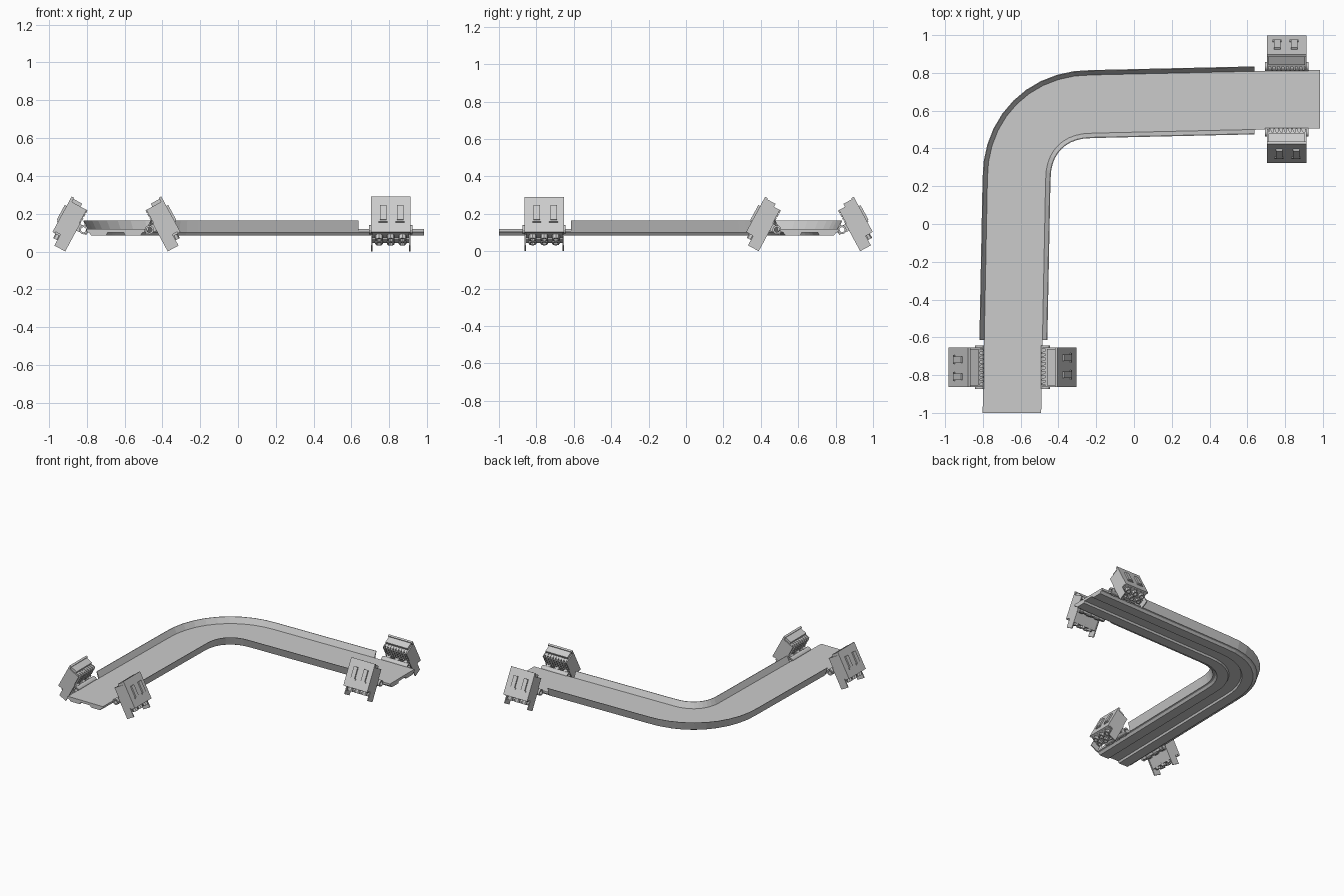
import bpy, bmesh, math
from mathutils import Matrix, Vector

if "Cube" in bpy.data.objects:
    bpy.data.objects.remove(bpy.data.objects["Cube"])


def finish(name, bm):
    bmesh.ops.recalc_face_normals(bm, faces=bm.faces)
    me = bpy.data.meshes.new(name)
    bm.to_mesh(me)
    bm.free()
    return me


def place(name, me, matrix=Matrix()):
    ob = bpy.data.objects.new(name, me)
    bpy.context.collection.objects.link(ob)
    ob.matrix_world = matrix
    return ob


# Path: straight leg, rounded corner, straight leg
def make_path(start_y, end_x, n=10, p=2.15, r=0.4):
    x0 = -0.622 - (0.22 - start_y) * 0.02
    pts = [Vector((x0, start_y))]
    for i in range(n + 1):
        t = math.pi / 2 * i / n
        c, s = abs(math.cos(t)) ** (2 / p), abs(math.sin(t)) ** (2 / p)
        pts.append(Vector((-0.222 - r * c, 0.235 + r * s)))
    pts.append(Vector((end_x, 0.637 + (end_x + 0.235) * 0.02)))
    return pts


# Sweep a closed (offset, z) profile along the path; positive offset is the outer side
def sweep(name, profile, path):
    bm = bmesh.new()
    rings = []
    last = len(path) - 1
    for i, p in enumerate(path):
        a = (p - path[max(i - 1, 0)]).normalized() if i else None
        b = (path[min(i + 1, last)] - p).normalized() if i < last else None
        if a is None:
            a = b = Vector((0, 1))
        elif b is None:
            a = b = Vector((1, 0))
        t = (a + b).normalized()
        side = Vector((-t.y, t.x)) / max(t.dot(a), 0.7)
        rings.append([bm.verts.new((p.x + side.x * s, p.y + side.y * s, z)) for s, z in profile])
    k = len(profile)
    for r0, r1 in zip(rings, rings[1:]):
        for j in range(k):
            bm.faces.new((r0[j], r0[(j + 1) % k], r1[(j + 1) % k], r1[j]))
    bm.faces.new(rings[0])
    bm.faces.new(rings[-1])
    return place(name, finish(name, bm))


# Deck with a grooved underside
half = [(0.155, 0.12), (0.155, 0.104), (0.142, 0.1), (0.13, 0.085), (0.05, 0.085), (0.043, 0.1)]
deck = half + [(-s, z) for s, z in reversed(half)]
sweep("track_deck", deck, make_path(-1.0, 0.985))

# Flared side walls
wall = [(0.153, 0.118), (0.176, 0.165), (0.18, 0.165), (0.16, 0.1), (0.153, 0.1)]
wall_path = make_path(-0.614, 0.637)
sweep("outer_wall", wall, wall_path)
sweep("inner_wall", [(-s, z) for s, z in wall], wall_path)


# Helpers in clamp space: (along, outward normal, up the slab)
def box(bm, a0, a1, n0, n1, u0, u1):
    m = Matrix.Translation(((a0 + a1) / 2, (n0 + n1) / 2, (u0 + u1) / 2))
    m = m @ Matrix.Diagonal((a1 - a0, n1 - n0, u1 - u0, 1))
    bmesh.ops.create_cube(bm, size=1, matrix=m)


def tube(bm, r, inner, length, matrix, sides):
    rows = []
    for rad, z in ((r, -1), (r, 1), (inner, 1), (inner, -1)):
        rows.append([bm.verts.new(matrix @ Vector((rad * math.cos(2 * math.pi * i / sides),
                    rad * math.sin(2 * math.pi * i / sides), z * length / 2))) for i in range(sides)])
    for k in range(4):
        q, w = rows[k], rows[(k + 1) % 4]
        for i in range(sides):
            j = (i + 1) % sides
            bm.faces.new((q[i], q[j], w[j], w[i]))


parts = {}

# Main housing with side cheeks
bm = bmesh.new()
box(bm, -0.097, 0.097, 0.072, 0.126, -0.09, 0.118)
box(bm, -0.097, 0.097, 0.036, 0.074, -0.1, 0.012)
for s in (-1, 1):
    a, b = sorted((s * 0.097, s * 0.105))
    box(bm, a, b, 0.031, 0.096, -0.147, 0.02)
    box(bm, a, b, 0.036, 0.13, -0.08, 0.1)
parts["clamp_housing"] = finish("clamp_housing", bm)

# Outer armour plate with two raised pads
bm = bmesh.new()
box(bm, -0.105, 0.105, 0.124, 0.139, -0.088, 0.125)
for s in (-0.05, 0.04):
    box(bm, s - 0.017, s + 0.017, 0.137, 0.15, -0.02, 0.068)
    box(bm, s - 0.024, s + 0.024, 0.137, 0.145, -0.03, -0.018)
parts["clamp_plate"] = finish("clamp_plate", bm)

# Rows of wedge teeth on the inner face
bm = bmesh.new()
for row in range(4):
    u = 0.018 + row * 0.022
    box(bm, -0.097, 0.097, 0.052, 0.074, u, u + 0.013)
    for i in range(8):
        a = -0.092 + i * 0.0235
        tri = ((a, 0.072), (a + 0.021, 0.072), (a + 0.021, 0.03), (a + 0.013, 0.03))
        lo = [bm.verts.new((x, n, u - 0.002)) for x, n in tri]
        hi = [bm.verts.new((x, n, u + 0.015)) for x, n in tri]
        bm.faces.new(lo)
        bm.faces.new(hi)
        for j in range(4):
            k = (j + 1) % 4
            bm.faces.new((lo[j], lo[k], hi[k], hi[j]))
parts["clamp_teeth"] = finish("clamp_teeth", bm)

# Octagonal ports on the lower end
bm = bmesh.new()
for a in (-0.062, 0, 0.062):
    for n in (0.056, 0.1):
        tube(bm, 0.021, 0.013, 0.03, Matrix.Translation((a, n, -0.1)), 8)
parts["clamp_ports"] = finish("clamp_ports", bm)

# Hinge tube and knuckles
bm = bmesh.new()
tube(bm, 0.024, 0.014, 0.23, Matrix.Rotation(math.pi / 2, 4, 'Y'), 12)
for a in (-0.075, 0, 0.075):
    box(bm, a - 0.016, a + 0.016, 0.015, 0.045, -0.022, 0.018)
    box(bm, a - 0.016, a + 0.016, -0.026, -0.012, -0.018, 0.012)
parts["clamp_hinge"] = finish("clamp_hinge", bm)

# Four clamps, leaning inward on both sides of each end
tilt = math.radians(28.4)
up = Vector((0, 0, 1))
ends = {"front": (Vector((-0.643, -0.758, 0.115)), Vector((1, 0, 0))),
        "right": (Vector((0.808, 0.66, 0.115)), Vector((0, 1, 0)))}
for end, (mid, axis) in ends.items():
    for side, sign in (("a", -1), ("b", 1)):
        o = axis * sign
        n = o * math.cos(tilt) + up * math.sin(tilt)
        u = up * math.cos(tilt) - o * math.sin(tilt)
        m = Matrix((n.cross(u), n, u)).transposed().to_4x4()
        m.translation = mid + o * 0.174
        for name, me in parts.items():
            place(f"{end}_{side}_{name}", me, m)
--
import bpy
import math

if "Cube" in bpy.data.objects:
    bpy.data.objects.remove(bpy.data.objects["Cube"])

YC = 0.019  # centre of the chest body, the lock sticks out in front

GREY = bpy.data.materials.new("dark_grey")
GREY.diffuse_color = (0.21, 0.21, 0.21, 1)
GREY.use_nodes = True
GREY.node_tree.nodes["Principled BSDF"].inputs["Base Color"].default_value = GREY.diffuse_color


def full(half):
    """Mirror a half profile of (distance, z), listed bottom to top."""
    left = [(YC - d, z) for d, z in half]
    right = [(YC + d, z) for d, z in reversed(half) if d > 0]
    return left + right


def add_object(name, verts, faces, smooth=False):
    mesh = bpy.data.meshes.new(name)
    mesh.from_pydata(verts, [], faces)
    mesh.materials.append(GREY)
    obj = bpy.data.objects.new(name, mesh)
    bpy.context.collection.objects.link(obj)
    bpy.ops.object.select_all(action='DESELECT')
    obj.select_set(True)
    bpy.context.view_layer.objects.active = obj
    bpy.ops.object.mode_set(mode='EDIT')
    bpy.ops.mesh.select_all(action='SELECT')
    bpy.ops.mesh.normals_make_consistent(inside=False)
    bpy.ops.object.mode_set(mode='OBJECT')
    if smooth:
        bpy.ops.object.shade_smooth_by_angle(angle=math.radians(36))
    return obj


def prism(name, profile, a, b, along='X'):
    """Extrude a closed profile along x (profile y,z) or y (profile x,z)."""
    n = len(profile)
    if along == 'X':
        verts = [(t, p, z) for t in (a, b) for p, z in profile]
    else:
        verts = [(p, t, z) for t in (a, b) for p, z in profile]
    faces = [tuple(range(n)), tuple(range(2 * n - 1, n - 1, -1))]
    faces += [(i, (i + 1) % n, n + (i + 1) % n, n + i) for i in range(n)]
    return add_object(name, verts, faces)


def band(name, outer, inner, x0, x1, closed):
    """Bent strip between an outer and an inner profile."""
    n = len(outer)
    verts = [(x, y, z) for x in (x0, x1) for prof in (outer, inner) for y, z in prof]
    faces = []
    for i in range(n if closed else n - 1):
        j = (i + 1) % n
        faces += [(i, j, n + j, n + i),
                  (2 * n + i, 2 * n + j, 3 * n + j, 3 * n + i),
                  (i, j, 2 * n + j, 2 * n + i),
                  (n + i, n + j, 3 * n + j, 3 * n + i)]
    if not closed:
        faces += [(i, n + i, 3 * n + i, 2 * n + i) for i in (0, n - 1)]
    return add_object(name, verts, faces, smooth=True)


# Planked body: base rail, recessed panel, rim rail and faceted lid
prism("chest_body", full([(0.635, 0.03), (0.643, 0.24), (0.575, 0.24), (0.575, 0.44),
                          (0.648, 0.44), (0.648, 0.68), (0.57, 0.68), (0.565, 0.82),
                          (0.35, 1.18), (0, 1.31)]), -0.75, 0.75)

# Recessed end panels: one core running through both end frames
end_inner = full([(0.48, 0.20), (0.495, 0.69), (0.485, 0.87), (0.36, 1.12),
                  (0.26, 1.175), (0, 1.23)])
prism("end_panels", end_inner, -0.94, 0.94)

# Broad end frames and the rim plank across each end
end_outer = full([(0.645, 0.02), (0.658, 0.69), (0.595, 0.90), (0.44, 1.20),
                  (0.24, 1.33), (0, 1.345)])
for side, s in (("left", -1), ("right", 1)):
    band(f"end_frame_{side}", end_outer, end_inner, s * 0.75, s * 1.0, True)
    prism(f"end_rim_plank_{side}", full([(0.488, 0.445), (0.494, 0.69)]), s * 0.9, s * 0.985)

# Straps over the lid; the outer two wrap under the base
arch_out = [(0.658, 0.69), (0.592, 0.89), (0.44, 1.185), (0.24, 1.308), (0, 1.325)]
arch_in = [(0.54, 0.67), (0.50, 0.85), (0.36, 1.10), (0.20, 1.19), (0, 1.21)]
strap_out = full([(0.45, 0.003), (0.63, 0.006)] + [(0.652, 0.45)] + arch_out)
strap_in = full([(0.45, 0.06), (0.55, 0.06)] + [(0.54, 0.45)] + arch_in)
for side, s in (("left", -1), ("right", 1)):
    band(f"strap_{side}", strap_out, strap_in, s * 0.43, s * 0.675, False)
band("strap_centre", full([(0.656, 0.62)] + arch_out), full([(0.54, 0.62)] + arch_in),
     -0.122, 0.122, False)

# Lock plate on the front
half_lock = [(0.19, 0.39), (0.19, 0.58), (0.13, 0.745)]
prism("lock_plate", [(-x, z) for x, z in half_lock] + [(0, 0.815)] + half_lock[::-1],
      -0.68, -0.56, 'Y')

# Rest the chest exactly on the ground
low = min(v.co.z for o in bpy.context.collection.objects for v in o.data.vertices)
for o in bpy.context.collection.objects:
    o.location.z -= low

The task:
If a line in the data contains the string "finish", copy it.

The answer:
def finish(name, bm):
    return place(name, finish(name, bm))
parts["clamp_housing"] = finish("clamp_housing", bm)
parts["clamp_plate"] = finish("clamp_plate", bm)
parts["clamp_teeth"] = finish("clamp_teeth", bm)
parts["clamp_ports"] = finish("clamp_ports", bm)
parts["clamp_hinge"] = finish("clamp_hinge", bm)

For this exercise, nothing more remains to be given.